To The Daily Sun,
Have you ever stopped to wonder if Obamacare is so good, why does it have to be mandatory? Think about it. The question is often posed by people who question the need for government to dictate our purchases ... but it does not seem to get answered and when it does, itt usually amounts to a variation on "people are too stupid to make their own decisions." Obamacare is a mandatory program that is supposedly "for our own good." It's a monster of a law that provides a good example of the futility of trying to force people to do something against their own best interests. It is Prohibition relived.
Universal health insurance coverage has always been the stated goal of Obamacare. It is a foolish policy goal even it were possible. It would be far better to respect individuals and to focus on reducing health care costs, and the need for insurance. By focusing on coverage and not cost, we end up forcing people into plans that don't actually benefit them simply too count them as "covered" despite the meaninglessness of the term.
Most Americans are sophisticated enough to see through this nonsense. Despite rising penalties in 2016, there are still many, many Americans who would prefer to go uninsured than sign up for Obamacare. In 2016, the penalty for not signing up for coverage is $695 per adult or 2.5 percent of household income. The Kaiser Family Foundation found that this will average out to about $969 per household. So why are people willing to pay hundreds or thousands of dollars to avoid signing up for a program that supposedly benefits them?

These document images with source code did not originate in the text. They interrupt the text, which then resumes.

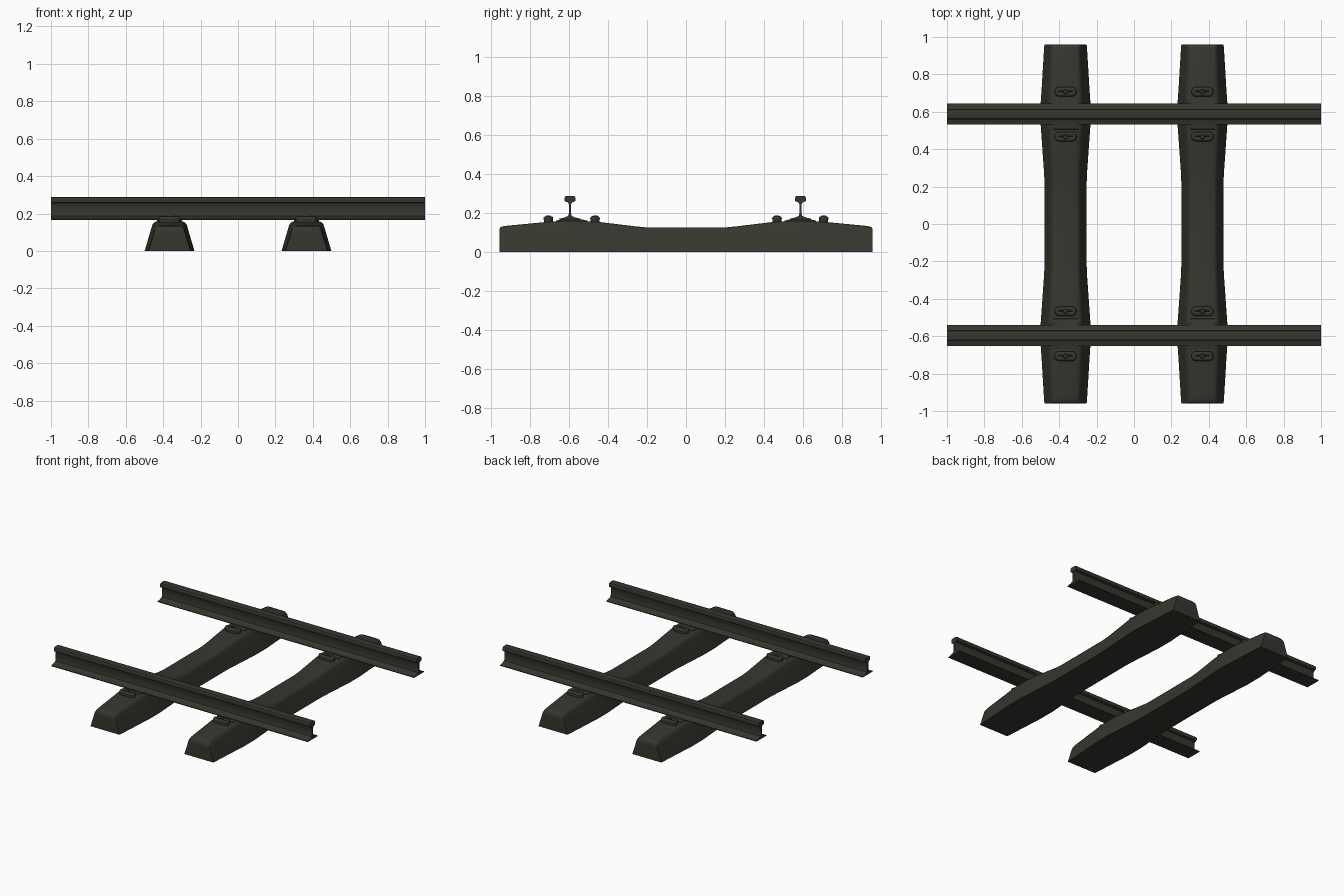
import bpy, bmesh, math
from mathutils import Vector

if "Cube" in bpy.data.objects:
    bpy.data.objects.remove(bpy.data.objects["Cube"])

steel = bpy.data.materials.new("dark olive grey")
steel.diffuse_color = (0.037, 0.037, 0.028, 1)
steel.use_nodes = True
steel.node_tree.nodes["Principled BSDF"].inputs["Base Color"].default_value = steel.diffuse_color

SEAT_Y, SLEEPER_X = 0.587, 0.366


def loft(name, rings, loop=False, angle=35):
    """Skin a list of closed point rings into one capped object."""
    bm = bmesh.new()
    vs = [[bm.verts.new(p) for p in r] for r in rings]
    n = len(vs[0])
    for i in range(len(vs) if loop else len(vs) - 1):
        a, b = vs[i], vs[(i + 1) % len(vs)]
        for j in range(n):
            k = (j + 1) % n
            bm.faces.new((a[j], a[k], b[k], b[j]))
    if not loop:
        bm.faces.new(vs[0])
        bm.faces.new(vs[-1])
    bmesh.ops.recalc_face_normals(bm, faces=bm.faces)
    me = bpy.data.meshes.new(name)
    bm.to_mesh(me)
    bm.free()
    me.materials.append(steel)
    ob = bpy.data.objects.new(name, me)
    bpy.context.collection.objects.link(ob)
    bpy.ops.object.select_all(action='DESELECT')
    ob.select_set(True)
    bpy.context.view_layer.objects.active = ob
    bpy.ops.object.shade_smooth_by_angle(angle=math.radians(angle))
    return ob


def stadium(cx, cy, z, half_len, half_wid, seg=8):
    """Rounded-end outline lying flat, long in x."""
    pts, s = [], half_len - half_wid
    for side in (0, 1):
        for i in range(seg + 1):
            a = -math.pi / 2 + math.pi * side + math.pi * i / seg
            pts.append(Vector((cx + (s if side == 0 else -s) + half_wid * math.cos(a),
                               cy + half_wid * math.sin(a), z)))
    return pts


def tube(name, path, r, seg=8):
    """Round bar following a closed flat path."""
    rings, n = [], len(path)
    for i, p in enumerate(path):
        t = (path[(i + 1) % n] - path[i - 1]).normalized()
        side = Vector((t.y, -t.x, 0))
        rings.append([p + side * r * math.cos(2 * math.pi * k / seg)
                      + Vector((0, 0, r * math.sin(2 * math.pi * k / seg))) for k in range(seg)])
    return loft(name, rings, loop=True, angle=60)


# Rails: half profile (y, z) mirrored, swept along x
half = [(0.055, 0.166), (0.055, 0.171), (0.026, 0.178), (0.009, 0.186), (0.006, 0.198),
        (0.006, 0.246), (0.011, 0.255), (0.026, 0.260), (0.028, 0.265), (0.028, 0.279),
        (0.024, 0.286), (0.014, 0.289)]
profile = half + [(-y, z) for y, z in reversed(half)]
for rail_y in (-0.596, 0.588):
    loft("rail", [[(x, rail_y + y, z) for y, z in profile] for x in (-1, 1)], angle=30)

# Sleepers: flat underneath; stations are (y, half width, height)
stations = [(0.21, 0.113, 0.127), (0.26, 0.114, 0.132), (0.46, 0.128, 0.156),
            (0.53, 0.133, 0.159), (0.65, 0.133, 0.159),
            (0.72, 0.128, 0.154), (0.92, 0.116, 0.135), (0.94, 0.115, 0.132),
            (0.952, 0.1135, 0.128), (0.959, 0.113, 0.118)]
stations = [(-y, w, h) for y, w, h in reversed(stations)] + stations


def section(cx, y, w, h):
    k = h / 0.16
    right = [(w, 0), (w - 0.038 * k, h - 0.030), (w - 0.044 * k, h - 0.014),
             (w - 0.054 * k, h - 0.004), (w - 0.068 * k, h)]
    return ([(cx + x, y, z) for x, z in right]
            + [(cx - x, y, z) for x, z in reversed(right)])


for sx in (-1, 1):
    cx = sx * SLEEPER_X
    loft("sleeper", [section(cx, *st) for st in stations], angle=50)

    for sy in (-1, 1):
        # Pad under the rail
        loft("rail_pad", [[(cx + a * 0.066, sy * SEAT_Y + b * w, z)
                           for a, b in ((-1, -1), (1, -1), (1, 1), (-1, 1))]
                          for z, w in ((0.150, 0.082), (0.161, 0.080), (0.167, 0.056))], angle=20)
        # Fastening clips either side of the rail
        for off in (-0.12, 0.12):
            cy = sy * (SEAT_Y + off)
            tube("clip_loop", stadium(cx, cy, 0.172, 0.047, 0.013), 0.0125)
            loft("clip_base", [stadium(cx, cy, z, 0.057, 0.023) for z in (0.145, 0.166)])
            loft("clip_bolt", [[(cx + r * math.cos(math.pi * k / 6),
                                 cy + r * math.sin(math.pi * k / 6), z) for k in range(12)]
                               for r, z in ((0.014, 0.16), (0.014, 0.183), (0.010, 0.188))])
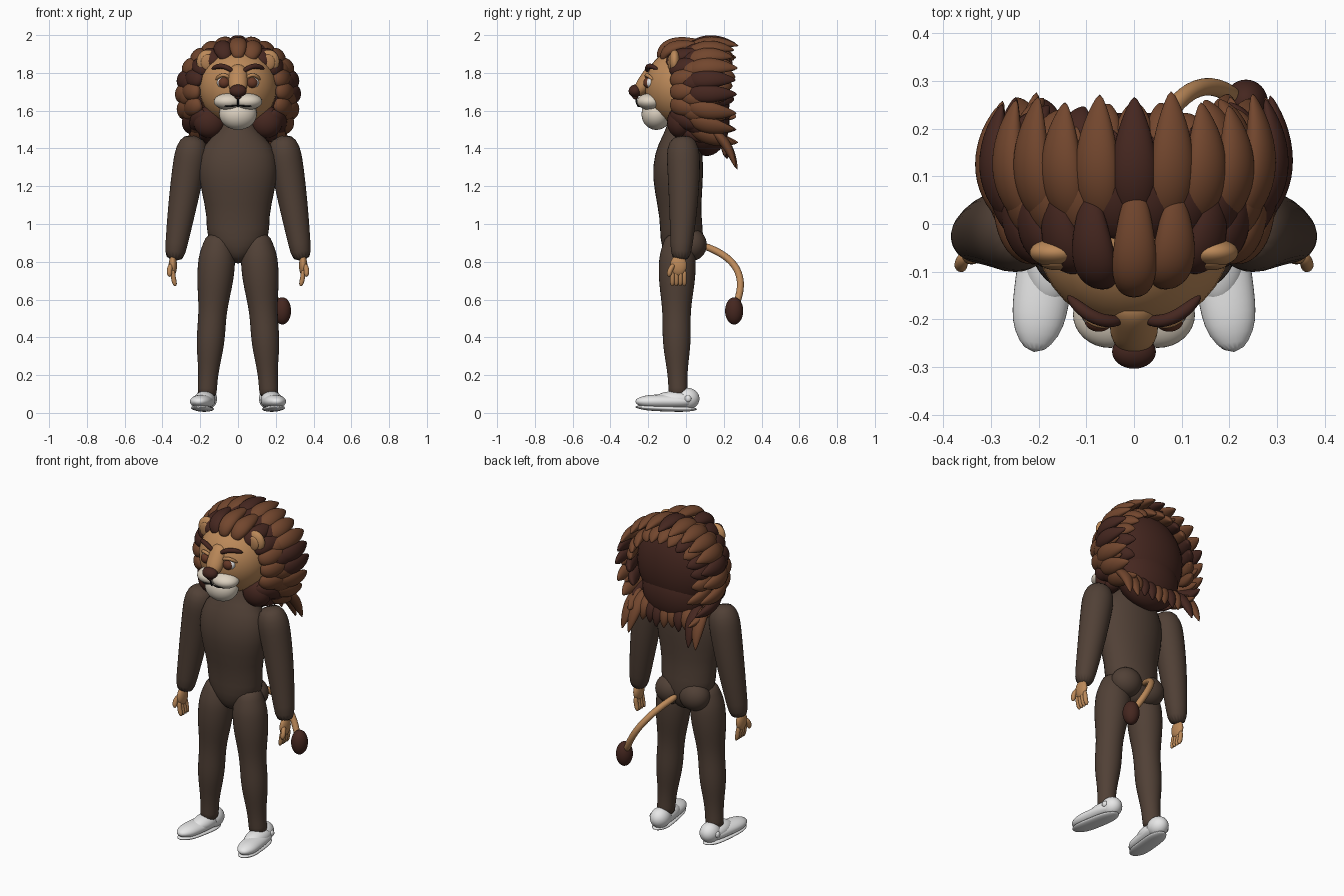
import bpy, bmesh, math, random
from mathutils import Vector

random.seed(7)
default_cube = bpy.data.objects.get("Cube")
if default_cube:
    bpy.data.objects.remove(default_cube)


def material(name, red, green, blue):
    made = bpy.data.materials.new(name)
    made.use_nodes = True
    colour = (red, green, blue, 1)
    made.diffuse_color = colour
    made.node_tree.nodes["Principled BSDF"].inputs["Base Color"].default_value = colour
    return made


SUIT = material("brown_suit", .082, .052, .037)
TAN = material("tan_fur", .5, .25, .1)
INNER = material("inner_ear_tan", .43, .21, .085)
CREAM = material("cream_fur", .72, .64, .53)
MANE = material("russet_mane", .17, .062, .027)
DARK = material("dark_mane", .06, .02, .014)
IRIS = material("brown_iris", .13, .04, .02)
WHITE = material("white", .8, .8, .8)
BLACK = material("black", .01, .01, .01)


def finish(name, mesh_builder, colour):
    """Turn a bmesh into a smooth shaded object."""
    bmesh.ops.recalc_face_normals(mesh_builder, faces=mesh_builder.faces)
    for face in mesh_builder.faces:
        face.smooth = True
    mesh = bpy.data.meshes.new(name)
    mesh_builder.to_mesh(mesh)
    mesh_builder.free()
    mesh.materials.append(colour)
    thing = bpy.data.objects.new(name, mesh)
    bpy.context.collection.objects.link(thing)
    return thing


def ball(name, colour, centre, radii, tilt=0):
    builder = bmesh.new()
    bmesh.ops.create_uvsphere(builder, u_segments=32, v_segments=20, radius=1)
    thing = finish(name, builder, colour)
    thing.location, thing.scale = centre, radii
    thing.rotation_euler.x = tilt


def loft(name, colour, points, widths, depths, up=(0, 1, 0), sides=16):
    """Skin ellipses placed along a path, closed at both ends."""
    builder = bmesh.new()
    rings = []
    last = len(points) - 1
    for i, point in enumerate(points):
        along = (points[min(i + 1, last)] - points[max(i - 1, 0)]).normalized()
        across = along.cross(Vector(up)).normalized()
        outward = across.cross(along)
        ring_verts = []
        for k in range(sides):
            turn = math.tau * k / sides
            offset = across * widths[i] * math.cos(turn) + outward * depths[i] * math.sin(turn)
            ring_verts.append(builder.verts.new(point + offset))
        rings.append(ring_verts)
    for lower, upper in zip(rings, rings[1:]):
        for k in range(sides):
            following = (k + 1) % sides
            builder.faces.new((lower[k], lower[following], upper[following], upper[k]))
    builder.faces.new(rings[0])
    builder.faces.new(rings[-1])
    thing = finish(name, builder, colour)
    rounding = thing.modifiers.new("rounding", "SUBSURF")
    rounding.levels = rounding.render_levels = 1


# Thickness rules along a sweep, from start to end
def leaf(t):
    return math.sin(math.pi * (.12 + .87 * t)) ** .7


def pill(t):
    return max(.3, math.sqrt(1 - (2 * t - 1) ** 4))


def arm_taper(t):
    return min(1, .6 + 3 * t) * (1 - .45 * t * t)


def leg_taper(t):
    """Thigh and calf swell, knee and ankle narrow."""
    muscle = .04 * math.cos(5 * math.pi * (t - .26))
    return min(1, .6 + 3 * t) * (1 - .55 * t + muscle)


def rod(t):
    return 1


def sweep(name, colour, start, bend, end, width, flat=1, shape=pill, up=(0, 1, 0), steps=8):
    """Loft along a three point curve with a thickness rule."""
    start, bend, end = Vector(start), Vector(bend), Vector(end)
    stations = [i / steps for i in range(steps + 1)]
    points = [start.lerp(bend, t).lerp(bend.lerp(end, t), t) for t in stations]
    widths = [width * shape(t) for t in stations]
    loft(name, colour, points, widths, [w * flat for w in widths], up)


# Torso: height, forward shift, half width, half depth
torso = [(.79, .03, .03, .06), (.84, .02, .1, .1), (.92, .02, .175, .12), (1.04, .03, .165, .11),
         (1.18, .04, .2, .13), (1.3, .045, .22, .14), (1.42, .03, .195, .12), (1.5, .02, .09, .08),
         (1.6, .02, .08, .08)]
heights, shifts, widths, depths = zip(*torso)
spine = [Vector((0, -shift, height)) for height, shift in zip(heights, shifts)]
loft("torso", SUIT, spine, widths, depths)

for s, side in ((1, "left"), (-1, "right")):
    # Limbs and seat
    sweep(side + "_leg", SUIT, (s * .1, -.04, .95), (s * .14, -.06, .5), (s * .165, -.04, .08),
          .11, shape=leg_taper, steps=16)
    ball(side + "_buttock", SUIT, (s * .08, .03, .89), (.09, .08, .085))
    sweep(side + "_arm", SUIT, (s * .23, -.02, 1.47), (s * .28, 0, 1.2), (s * .34, -.03, .8),
          .092, shape=arm_taper)

    # Hands
    ball(side + "_palm", TAN, (s * .345, -.04, .78), (.022, .044, .055))
    for finger in range(4):
        y = -.072 + finger * .021
        sweep(side + "_finger", TAN, (s * .345, y, .76), (s * .345, y, .71), (s * .33, y, .67), .013)
    sweep(side + "_thumb", TAN, (s * .35, -.06, .79), (s * .37, -.09, .76), (s * .36, -.09, .72), .014)

    # Shoes
    heel, toe = Vector((s * .165, .06, .06)), Vector((s * .21, -.27, .06))
    middle = heel.lerp(toe, .5)
    drop = Vector((0, 0, .04))
    ball(side + "_shoe_heel", WHITE, (s * .167, .005, .075), (.056, .066, .058))
    ball(side + "_shoe_instep", WHITE, (s * .177, -.06, .07), (.057, .11, .045))
    sweep(side + "_shoe", WHITE, heel, middle, toe, .061, .62, up=drop)
    sweep(side + "_sole", WHITE, heel - drop, middle - drop, toe - drop * .7, .054, .3, up=drop)
    ball(side + "_shoe_button", WHITE, (s * .22, .01, .075), (.012, .018, .018))

    # Ears, eyes and brows
    ball(side + "_ear", TAN, (s * .163, -.06, 1.86), (.056, .03, .062))
    ball(side + "_inner_ear", INNER, (s * .16, -.083, 1.855), (.036, .014, .042))
    ball(side + "_eye", WHITE, (s * .08, -.187, 1.748), (.031, .03, .028))
    ball(side + "_iris", IRIS, (s * .074, -.202, 1.748), (.03, .024, .028))
    sweep(side + "_eyelid", TAN, (s * .035, -.2, 1.765), (s * .08, -.23, 1.815), (s * .12, -.17, 1.76), .01)
    sweep(side + "_brow", DARK, (s * .02, -.2, 1.8), (s * .08, -.22, 1.86), (s * .14, -.15, 1.82), .014)

    # Muzzle, mouth and the dark tuft under the cheek
    ball(side + "_muzzle", CREAM, (s * .05, -.19, 1.648), (.078, .07, .044))
    sweep(side + "_mouth", BLACK, (0, -.25, 1.63), (s * .07, -.27, 1.61), (s * .12, -.19, 1.65), .005)
    ball(side + "_jaw_tuft", DARK, (s * .15, -.03, 1.54), (.085, .07, .085))

# Head, nose and chin
ball("head", TAN, (0, -.02, 1.725), (.206, .2, .205))
sweep("nose_bridge", TAN, (0, -.15, 1.84), (0, -.2, 1.78), (0, -.26, 1.68), .052, .8)
ball("nose", DARK, (0, -.268, 1.705), (.046, .036, .033), .3)
ball("nose_base", DARK, (0, -.268, 1.68), (.02, .018, .02))
sweep("lip_seam", BLACK, (0, -.26, 1.68), (0, -.27, 1.65), (0, -.25, 1.62), .005, shape=rod)
ball("chin", CREAM, (0, -.155, 1.583), (.1, .08, .085), -.25)

# Mane base that shows as the dark patch behind
CENTRE = Vector((0, .08, 1.69))
ball("mane_base", DARK, CENTRE, (.25, .155, .26))
ball("mane_base_lower", DARK, (0, .11, 1.54), (.2, .12, .18))


def outline(angle, radius, y, sag=0):
    """Point on the mane outline, with the angle measured from the crown."""
    low = max(0, -math.cos(angle))
    high = max(0, math.cos(angle))
    height = radius * math.cos(angle) - sag * low
    return Vector((radius * math.sin(angle), y, CENTRE.z + height * (1 - .15 * low - .08 * high)))


def mane_row(name, spread, count, root, crest, tip, width, dark_odds, twist=0, forelock=0, sag=.09):
    """Ring of locks swept from root through crest to tip, each given as (radius, y)."""
    for i in range(count):
        angle = math.radians(spread) * (2 * i / (count - 1) - 1)
        rise = math.cos(angle)
        fore = forelock * max(0, rise) ** 6
        shadowed = forelock and (rise < -.5 or .55 < rise < .85)
        colour = DARK if shadowed or random.random() < dark_odds else MANE
        start = outline(angle, root[0], root[1] - fore)
        bend = outline(angle, crest[0] + fore, crest[1] - fore, sag / 3)
        ragged = random.uniform(-.02, .02)
        end = outline(angle + twist + ragged, tip[0], tip[1] + ragged, sag)
        sweep(name, colour, start, bend, end, width, .65, leaf, bend - CENTRE)


mane_row("front_lock", 140, 17, (.2, -.07), (.262, -.06), (.29, .11), .048, .1, forelock=.07)
mane_row("outer_lock", 135, 19, (.25, 0), (.338, .1), (.285, .265), .05, .25, sag=.13)
mane_row("middle_lock", 128, 16, (.235, -.03), (.305, .04), (.285, .2), .046, .3)
mane_row("back_lock", 110, 15, (.25, .1), (.255, .2), (.2, .25), .042, .25, sag=.2)

# Hanging locks at the nape, longest at the sides
for i in range(-5, 6):
    x = i * .045
    extra = random.uniform(0, .02) + (.06 if abs(i) > 3 else 0)
    colour = random.choice((MANE, MANE, DARK))
    sweep("nape_lock", colour, (x, .12, 1.5), (x, .22, 1.46), (x * 1.1, .2 + extra, 1.36 - extra),
          .038, .7, leaf, (0, 1, 1))

# Tail and tuft
sweep("tail", TAN, (0, .08, .89), (.1, .37, .8), (.22, .26, .56), .019, shape=rod, up=(1, 0, 0))
ball("tail_tuft", DARK, (.235, .255, .54), (.046, .048, .072))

There are a couple of reasons: First is the cost. Premiums for Obamacare insurance plans are high. Second, and by far the larger killer, is the deductible. For many people, especially those who the plan is designed to "help," they can afford only the plans with the least expensive premiums, deductibles on those plans have climbed to nearly $7,000. After factoring in premiums for the whole year, you're looking at a five-figure expense before you see dime one from your insurance plan. That's why people would regard this as a government rip-off and opt to pay the penalty instead.
Aside from the cost of coverage and deductibles, consumers have other issues with the options presented to them by Obamacare such as: the lack of emergency care outside of a particular network, or the restricted ability to see one's own doctor. This has been a deal-breaker for some, who argue that there is no point in paying for a service with such limited options.
It's also important to take into account that the IRS can't actually collect the penalties from people. The most it can do is withhold tax refunds. But for families not entitled to a refund, there is no need to fear a tax collector knocking at your door for failure to pay the Obamacare penalty.
All this shows that Americans know a bad deal when they see one. There is growing resistance to the government's efforts to force the people into a program that clearly isn't working. That raises the issue of enrollment. The plan needs high enrollment to be actuarially sound. The reluctance of consumers to opt in only accelerates the inevitable demise of this failed experiment, a vanity piece with the president's name on it.